__Given information__
--- START ---

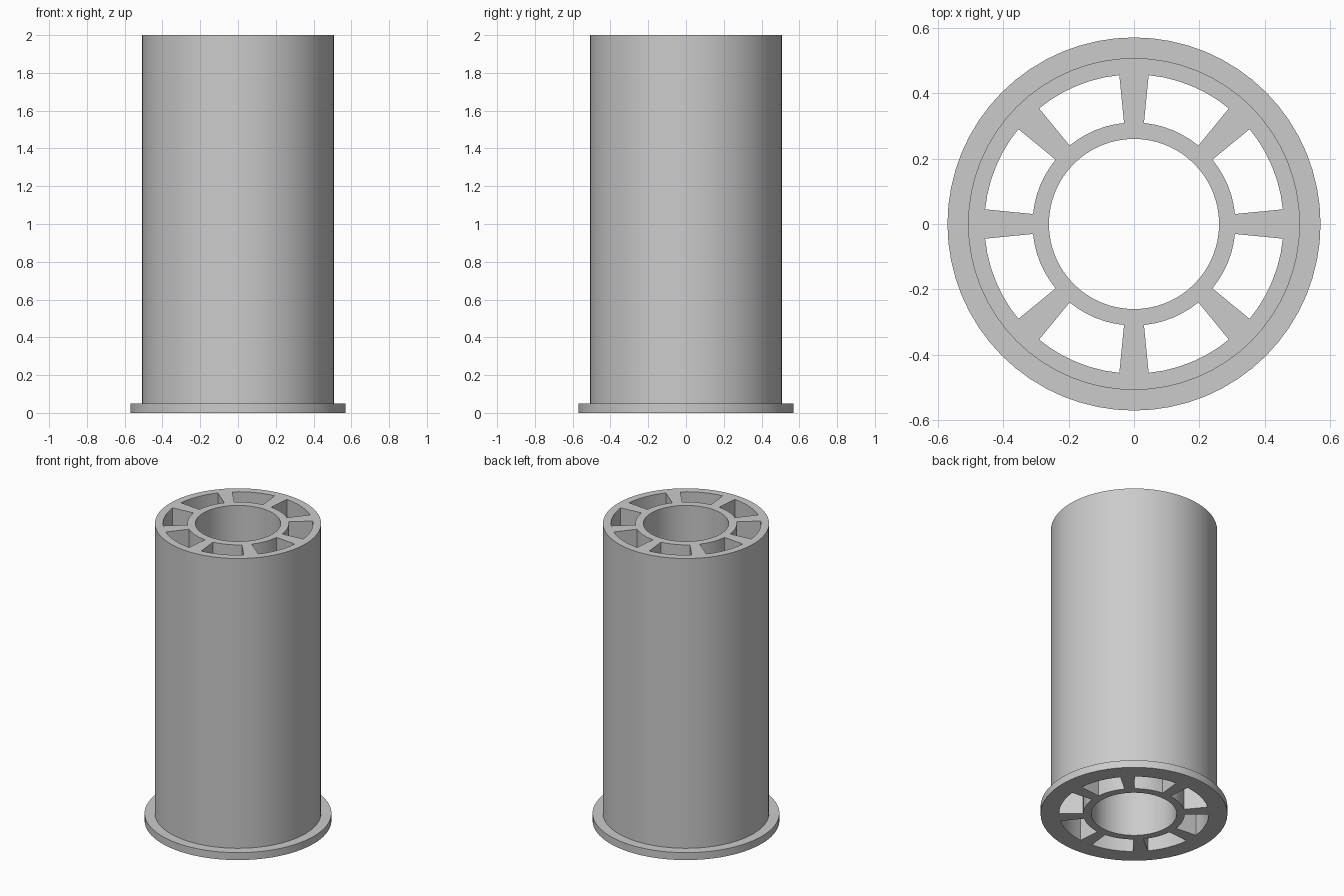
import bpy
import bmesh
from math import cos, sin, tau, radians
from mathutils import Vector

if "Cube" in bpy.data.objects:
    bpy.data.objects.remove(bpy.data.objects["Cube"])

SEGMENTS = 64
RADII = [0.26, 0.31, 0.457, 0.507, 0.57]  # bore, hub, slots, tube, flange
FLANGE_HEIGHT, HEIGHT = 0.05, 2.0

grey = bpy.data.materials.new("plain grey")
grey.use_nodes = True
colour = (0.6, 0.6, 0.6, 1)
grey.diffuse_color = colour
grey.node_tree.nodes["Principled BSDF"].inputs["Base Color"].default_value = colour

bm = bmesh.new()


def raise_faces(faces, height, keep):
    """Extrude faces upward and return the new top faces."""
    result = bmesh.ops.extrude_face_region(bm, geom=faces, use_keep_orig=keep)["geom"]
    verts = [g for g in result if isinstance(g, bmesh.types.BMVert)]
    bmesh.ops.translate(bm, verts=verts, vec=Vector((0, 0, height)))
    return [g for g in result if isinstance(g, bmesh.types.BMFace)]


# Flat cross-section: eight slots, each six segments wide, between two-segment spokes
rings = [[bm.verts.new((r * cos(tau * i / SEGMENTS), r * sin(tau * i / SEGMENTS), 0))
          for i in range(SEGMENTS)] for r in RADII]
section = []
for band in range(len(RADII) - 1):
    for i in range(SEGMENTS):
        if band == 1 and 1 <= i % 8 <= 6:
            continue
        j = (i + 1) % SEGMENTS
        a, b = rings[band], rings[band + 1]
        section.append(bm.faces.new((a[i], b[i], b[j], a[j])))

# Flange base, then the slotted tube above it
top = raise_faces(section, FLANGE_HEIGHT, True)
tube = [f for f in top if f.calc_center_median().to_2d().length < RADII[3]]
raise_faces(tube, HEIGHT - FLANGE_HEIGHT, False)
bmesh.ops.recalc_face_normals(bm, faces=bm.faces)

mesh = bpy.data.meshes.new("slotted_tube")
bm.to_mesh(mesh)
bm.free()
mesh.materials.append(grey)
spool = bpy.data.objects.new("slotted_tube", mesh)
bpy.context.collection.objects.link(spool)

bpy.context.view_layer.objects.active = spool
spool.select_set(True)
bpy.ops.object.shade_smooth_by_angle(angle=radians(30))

--- END ---

__Exercise__
The answer should consist of the lines from the one with "bmesh.ops.translate(bm, verts=verts, vec=Vector((0, 0, height)))" through the last line of the entries, duplicated exactly and nothing more.

__Result for this task__
    bmesh.ops.translate(bm, verts=verts, vec=Vector((0, 0, height)))
    return [g for g in result if isinstance(g, bmesh.types.BMFace)]


# Flat cross-section: eight slots, each six segments wide, between two-segment spokes
rings = [[bm.verts.new((r * cos(tau * i / SEGMENTS), r * sin(tau * i / SEGMENTS), 0))
          for i in range(SEGMENTS)] for r in RADII]
section = []
for band in range(len(RADII) - 1):
    for i in range(SEGMENTS):
        if band == 1 and 1 <= i % 8 <= 6:
            continue
        j = (i + 1) % SEGMENTS
        a, b = rings[band], rings[band + 1]
        section.append(bm.faces.new((a[i], b[i], b[j], a[j])))

# Flange base, then the slotted tube above it
top = raise_faces(section, FLANGE_HEIGHT, True)
tube = [f for f in top if f.calc_center_median().to_2d().length < RADII[3]]
raise_faces(tube, HEIGHT - FLANGE_HEIGHT, False)
bmesh.ops.recalc_face_normals(bm, faces=bm.faces)

mesh = bpy.data.meshes.new("slotted_tube")
bm.to_mesh(mesh)
bm.free()
mesh.materials.append(grey)
spool = bpy.data.objects.new("slotted_tube", mesh)
bpy.context.collection.objects.link(spool)

bpy.context.view_layer.objects.active = spool
spool.select_set(True)
bpy.ops.object.shade_smooth_by_angle(angle=radians(30))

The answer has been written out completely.